  • Content. Twitter is like the Internet in microcosm. Sure there’s piles of disposable junk and slicks of sleaze floating on an ocean of irrelevance. The banality of endless self-promotion is a bigger issue than the self-righteous pitchfork-waving types who tend to dominate public perceptions of Twitter, but the latter are certainly there. Yet among all that there is genuine humanity, wit and originality. There is some truly fascinating stuff being tweeted. You just need to filter out the rest as best you can. And …
  • Diversity. It’s the beauty of the Internet: whatever you’re into, or do, or think, you’ll find others who share your passions.

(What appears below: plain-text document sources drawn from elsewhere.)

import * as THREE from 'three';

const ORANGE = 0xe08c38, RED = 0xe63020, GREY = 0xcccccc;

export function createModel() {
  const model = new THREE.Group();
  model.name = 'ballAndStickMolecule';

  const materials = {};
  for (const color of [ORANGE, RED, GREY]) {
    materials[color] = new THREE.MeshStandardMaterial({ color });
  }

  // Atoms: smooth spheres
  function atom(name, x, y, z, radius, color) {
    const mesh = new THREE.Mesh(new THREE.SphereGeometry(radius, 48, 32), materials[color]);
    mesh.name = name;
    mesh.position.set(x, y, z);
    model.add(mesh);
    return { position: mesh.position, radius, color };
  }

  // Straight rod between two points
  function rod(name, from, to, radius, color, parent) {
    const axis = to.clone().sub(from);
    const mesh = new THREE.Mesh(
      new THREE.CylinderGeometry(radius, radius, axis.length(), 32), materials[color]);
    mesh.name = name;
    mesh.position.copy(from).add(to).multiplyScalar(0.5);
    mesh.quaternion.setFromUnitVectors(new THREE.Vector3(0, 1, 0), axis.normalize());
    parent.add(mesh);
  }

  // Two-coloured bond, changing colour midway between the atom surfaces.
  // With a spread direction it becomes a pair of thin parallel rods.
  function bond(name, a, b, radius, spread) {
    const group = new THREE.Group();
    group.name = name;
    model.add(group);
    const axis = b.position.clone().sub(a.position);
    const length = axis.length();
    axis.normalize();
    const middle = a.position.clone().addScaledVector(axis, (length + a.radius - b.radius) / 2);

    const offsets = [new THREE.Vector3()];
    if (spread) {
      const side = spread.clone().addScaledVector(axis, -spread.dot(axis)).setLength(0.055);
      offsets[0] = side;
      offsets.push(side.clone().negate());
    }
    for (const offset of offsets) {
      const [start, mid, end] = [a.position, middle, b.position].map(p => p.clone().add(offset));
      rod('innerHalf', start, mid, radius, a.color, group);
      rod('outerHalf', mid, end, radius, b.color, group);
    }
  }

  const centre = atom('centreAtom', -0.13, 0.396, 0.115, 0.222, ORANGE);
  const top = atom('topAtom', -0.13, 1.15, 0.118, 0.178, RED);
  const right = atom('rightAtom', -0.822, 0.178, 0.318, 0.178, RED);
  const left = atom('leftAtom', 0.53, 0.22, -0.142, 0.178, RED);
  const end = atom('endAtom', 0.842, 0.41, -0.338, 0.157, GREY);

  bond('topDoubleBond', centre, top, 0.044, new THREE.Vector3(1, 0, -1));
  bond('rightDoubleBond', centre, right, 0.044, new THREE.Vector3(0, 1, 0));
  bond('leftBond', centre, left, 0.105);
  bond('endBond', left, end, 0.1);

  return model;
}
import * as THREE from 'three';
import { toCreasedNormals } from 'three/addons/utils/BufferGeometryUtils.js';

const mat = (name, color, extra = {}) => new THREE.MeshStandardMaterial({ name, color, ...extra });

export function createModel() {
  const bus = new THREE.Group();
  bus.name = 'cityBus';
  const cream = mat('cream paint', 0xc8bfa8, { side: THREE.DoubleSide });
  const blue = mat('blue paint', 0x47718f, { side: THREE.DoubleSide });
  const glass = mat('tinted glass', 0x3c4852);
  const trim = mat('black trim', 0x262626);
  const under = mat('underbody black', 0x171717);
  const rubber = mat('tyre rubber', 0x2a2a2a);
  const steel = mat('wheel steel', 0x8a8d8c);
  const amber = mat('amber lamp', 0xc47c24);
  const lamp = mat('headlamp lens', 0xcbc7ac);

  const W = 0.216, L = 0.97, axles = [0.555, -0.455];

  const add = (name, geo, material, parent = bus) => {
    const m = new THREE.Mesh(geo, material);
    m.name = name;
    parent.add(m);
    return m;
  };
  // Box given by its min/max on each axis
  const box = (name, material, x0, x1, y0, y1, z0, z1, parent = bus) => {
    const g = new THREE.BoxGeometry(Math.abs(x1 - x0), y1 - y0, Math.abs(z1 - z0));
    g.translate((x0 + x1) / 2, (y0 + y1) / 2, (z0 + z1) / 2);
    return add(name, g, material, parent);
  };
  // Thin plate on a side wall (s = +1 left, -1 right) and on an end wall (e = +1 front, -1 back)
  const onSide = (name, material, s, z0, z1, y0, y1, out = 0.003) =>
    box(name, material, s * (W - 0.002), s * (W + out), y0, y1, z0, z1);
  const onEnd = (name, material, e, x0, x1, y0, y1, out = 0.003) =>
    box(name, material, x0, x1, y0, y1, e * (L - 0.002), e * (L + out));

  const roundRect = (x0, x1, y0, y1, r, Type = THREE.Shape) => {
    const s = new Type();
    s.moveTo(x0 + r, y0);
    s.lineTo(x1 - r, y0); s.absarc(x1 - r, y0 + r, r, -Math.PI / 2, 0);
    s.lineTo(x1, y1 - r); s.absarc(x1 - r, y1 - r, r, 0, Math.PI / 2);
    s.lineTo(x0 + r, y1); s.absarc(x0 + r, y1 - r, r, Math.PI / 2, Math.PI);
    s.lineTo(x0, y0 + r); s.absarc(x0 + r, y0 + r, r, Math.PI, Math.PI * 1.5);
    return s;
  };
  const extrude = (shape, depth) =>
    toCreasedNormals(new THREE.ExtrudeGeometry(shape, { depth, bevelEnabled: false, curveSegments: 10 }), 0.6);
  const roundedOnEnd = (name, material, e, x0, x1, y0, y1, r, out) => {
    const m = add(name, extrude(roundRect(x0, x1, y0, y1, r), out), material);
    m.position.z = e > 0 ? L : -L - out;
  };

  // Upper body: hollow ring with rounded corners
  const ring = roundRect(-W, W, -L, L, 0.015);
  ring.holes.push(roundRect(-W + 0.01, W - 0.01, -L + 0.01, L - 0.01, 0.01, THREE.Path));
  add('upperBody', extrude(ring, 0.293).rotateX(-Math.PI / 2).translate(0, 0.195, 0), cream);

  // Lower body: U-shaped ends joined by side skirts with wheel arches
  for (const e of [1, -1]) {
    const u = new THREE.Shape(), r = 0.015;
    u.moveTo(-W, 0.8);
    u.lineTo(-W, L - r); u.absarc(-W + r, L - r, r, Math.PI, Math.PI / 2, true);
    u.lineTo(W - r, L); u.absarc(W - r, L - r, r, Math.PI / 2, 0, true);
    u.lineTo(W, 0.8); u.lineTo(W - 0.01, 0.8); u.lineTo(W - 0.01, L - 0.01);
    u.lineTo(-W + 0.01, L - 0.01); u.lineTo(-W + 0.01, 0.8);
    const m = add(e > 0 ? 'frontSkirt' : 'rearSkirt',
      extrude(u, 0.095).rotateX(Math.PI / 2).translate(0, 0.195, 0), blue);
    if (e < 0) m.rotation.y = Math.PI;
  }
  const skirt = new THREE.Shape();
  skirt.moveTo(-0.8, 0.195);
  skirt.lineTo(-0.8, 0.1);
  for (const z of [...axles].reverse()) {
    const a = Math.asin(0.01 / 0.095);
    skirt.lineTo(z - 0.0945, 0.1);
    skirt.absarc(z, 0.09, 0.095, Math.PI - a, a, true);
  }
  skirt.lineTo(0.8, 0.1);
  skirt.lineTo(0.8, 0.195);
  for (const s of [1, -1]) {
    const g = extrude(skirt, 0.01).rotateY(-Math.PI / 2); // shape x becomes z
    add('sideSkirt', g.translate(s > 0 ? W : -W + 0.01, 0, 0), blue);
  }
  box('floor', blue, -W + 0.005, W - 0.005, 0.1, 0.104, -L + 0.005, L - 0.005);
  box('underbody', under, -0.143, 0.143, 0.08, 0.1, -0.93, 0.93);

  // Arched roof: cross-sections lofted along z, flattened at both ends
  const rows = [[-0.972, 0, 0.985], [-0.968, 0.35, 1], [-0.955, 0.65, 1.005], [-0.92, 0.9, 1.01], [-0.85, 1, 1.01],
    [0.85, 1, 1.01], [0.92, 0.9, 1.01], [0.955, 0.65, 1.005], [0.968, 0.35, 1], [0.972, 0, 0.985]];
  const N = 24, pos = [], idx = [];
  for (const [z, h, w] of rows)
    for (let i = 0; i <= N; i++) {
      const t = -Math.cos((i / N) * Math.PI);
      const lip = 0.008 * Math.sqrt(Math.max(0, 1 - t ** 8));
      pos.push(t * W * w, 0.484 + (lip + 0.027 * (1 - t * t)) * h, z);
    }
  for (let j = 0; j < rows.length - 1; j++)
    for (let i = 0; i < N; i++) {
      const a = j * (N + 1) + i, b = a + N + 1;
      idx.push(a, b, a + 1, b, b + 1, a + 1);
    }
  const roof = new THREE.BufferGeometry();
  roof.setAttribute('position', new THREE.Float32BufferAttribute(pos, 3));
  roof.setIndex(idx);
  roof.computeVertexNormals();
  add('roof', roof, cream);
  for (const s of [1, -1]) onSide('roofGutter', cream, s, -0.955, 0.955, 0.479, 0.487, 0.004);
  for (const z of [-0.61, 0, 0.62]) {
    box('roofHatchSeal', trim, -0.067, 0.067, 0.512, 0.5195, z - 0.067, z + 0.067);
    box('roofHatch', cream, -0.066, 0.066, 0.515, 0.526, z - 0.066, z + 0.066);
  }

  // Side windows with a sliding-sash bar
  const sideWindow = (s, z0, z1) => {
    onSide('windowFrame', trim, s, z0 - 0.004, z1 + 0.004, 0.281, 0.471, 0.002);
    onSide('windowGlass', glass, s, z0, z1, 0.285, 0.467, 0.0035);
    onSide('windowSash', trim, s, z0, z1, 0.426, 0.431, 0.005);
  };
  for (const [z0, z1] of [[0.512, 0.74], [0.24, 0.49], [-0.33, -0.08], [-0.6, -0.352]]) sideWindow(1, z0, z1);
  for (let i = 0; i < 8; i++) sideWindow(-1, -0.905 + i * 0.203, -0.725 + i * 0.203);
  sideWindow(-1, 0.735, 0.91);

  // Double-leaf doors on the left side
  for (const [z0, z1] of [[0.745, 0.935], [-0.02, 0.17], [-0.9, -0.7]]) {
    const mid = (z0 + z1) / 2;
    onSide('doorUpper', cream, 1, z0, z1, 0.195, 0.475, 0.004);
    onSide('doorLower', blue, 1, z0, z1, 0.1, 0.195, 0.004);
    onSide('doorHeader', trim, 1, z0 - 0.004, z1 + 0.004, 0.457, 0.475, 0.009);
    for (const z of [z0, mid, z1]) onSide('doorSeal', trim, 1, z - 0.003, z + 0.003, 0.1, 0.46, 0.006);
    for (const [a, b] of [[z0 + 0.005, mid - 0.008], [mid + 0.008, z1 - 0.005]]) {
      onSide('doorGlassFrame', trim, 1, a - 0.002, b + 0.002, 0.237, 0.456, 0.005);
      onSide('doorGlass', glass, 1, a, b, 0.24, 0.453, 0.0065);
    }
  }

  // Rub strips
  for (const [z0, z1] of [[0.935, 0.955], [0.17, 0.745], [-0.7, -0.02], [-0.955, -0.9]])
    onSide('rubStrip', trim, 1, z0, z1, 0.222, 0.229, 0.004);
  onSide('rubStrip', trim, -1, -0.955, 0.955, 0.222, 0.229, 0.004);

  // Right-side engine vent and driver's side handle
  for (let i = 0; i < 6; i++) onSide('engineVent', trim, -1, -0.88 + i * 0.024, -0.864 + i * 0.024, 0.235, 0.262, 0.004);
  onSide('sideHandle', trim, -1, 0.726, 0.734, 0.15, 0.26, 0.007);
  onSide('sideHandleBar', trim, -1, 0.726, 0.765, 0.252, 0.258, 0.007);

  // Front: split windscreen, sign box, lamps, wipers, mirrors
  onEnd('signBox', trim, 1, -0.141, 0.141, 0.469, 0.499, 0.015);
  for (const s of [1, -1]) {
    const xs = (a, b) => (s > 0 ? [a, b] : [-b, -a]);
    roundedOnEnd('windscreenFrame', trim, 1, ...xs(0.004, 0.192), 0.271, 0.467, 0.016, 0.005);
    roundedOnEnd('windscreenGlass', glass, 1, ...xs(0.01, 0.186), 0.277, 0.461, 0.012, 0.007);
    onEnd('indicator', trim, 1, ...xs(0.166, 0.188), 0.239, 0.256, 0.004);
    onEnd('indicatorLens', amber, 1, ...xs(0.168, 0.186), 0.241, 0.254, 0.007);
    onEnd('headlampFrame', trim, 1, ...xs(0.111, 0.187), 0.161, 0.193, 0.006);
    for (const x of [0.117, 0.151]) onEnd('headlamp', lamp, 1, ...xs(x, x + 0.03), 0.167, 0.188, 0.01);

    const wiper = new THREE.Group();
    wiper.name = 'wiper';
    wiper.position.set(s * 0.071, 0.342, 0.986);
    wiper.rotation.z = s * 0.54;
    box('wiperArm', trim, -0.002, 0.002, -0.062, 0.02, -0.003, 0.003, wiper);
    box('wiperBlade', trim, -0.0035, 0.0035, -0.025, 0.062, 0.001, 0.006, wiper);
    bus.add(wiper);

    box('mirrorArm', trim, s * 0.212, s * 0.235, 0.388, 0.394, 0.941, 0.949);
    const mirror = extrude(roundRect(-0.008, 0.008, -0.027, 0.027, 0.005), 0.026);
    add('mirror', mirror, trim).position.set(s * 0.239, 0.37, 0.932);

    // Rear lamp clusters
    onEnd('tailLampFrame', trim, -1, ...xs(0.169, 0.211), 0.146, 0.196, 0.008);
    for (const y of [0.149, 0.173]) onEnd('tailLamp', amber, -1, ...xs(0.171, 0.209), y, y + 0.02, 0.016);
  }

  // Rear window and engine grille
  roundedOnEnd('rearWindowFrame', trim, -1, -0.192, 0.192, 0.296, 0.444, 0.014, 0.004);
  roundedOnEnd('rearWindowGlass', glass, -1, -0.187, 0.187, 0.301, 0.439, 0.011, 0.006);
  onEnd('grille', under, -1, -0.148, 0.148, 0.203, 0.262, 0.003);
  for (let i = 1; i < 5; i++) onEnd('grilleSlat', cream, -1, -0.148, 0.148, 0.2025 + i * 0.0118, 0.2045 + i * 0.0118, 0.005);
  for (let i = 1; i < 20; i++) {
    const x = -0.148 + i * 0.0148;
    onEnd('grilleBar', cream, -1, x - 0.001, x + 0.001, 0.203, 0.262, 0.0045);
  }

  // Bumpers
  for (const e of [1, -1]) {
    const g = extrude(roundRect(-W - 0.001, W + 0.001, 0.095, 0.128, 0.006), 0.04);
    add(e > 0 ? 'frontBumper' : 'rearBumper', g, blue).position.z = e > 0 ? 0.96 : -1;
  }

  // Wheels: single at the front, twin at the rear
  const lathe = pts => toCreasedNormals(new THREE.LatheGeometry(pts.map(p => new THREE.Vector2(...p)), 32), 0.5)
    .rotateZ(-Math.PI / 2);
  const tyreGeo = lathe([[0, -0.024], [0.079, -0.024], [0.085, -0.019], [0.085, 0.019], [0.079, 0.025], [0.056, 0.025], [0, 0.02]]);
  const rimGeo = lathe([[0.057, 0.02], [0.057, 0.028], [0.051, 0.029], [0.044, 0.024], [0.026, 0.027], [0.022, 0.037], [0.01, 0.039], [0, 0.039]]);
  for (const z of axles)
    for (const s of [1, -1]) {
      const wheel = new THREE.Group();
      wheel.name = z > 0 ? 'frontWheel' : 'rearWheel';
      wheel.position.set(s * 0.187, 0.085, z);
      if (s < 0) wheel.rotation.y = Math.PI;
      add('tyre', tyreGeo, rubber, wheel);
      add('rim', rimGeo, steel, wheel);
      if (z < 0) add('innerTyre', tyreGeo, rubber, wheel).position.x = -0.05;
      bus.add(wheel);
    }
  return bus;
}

And people who like to read books like the ones you’ve written, if you can reach them. Which brings me to …
  • Marketing. It’s quick and easy to sprinkle your output with links to reviews of your books, or to blog posts, or updates. But note ‘sprinkle’ not ‘drown’ (see ‘endless self-promotion’ above).
  • Exposure. If you tweet regularly and don’t just self-promote or re-tweet the work of others the whole time, people will follow you, and at a faster rate than I’ve experienced on WordPress. Of course, ‘follow’ doesn’t necessarily mean all those people will hungrily devour every missive you churn out thereafter, let alone buy your books. In fact, in most cases it almost certainly doesn’t mean that. But at least it gives a greater chance of a bigger audience than you might otherwise have.
  • The look. There’s not a lot you can do to customize a Twitter page, and what you can do is dead easy. You might see that as a drawback, but I like it. It’s sort of democratic. It means my Twitter page can look as professional as those of celebrities and corporations. Unlike websites or even WordPress blogs, where at least some time, design expertise and/or money has to be invested to make it look at least reasonable, let alone stand out.
  • Access. I was bowled over to get a direct message from one of my fave authors, Erin Kelly, after I mentioned her in a tweet. I can’t pretend I’m now a friend of the stars, but Twitter gives a unique opportunity for direct contact with people you wouldn’t otherwise have a hope of encountering.

But of course with the smooth comes the rough. Next time I’ll ruminate on some of the things I’m less enthusiastic about. In the meantime if you’d like to check me out on Twitter, click here.

Do you use Twitter? What for? How do you feel about it? Are you an old hand or a recent convert like me?

 

 

Danny Chaucer’s Flying Saucer has finally taken off

DCFS front

OK, I think I’ve used the ‘taking off’ pun before, probably when the e-book was published. But now the paperback of Danny Chaucer’s Flying Saucer is here too. I mean I now know this for sure, having seen and handled copies myself and not just seen pictures of them.

Well, it’s available on Amazon.co.uk anyway. On Amazon.com it’s still only available on Kindle (and I guess that’s also the case on all the other assorted Amazons too, though I haven’t checked them all).

Having got this milestone safely out of the way, I’ve now turned my attention back to the second draft of the second book in the series. Which I’d better get back to right now.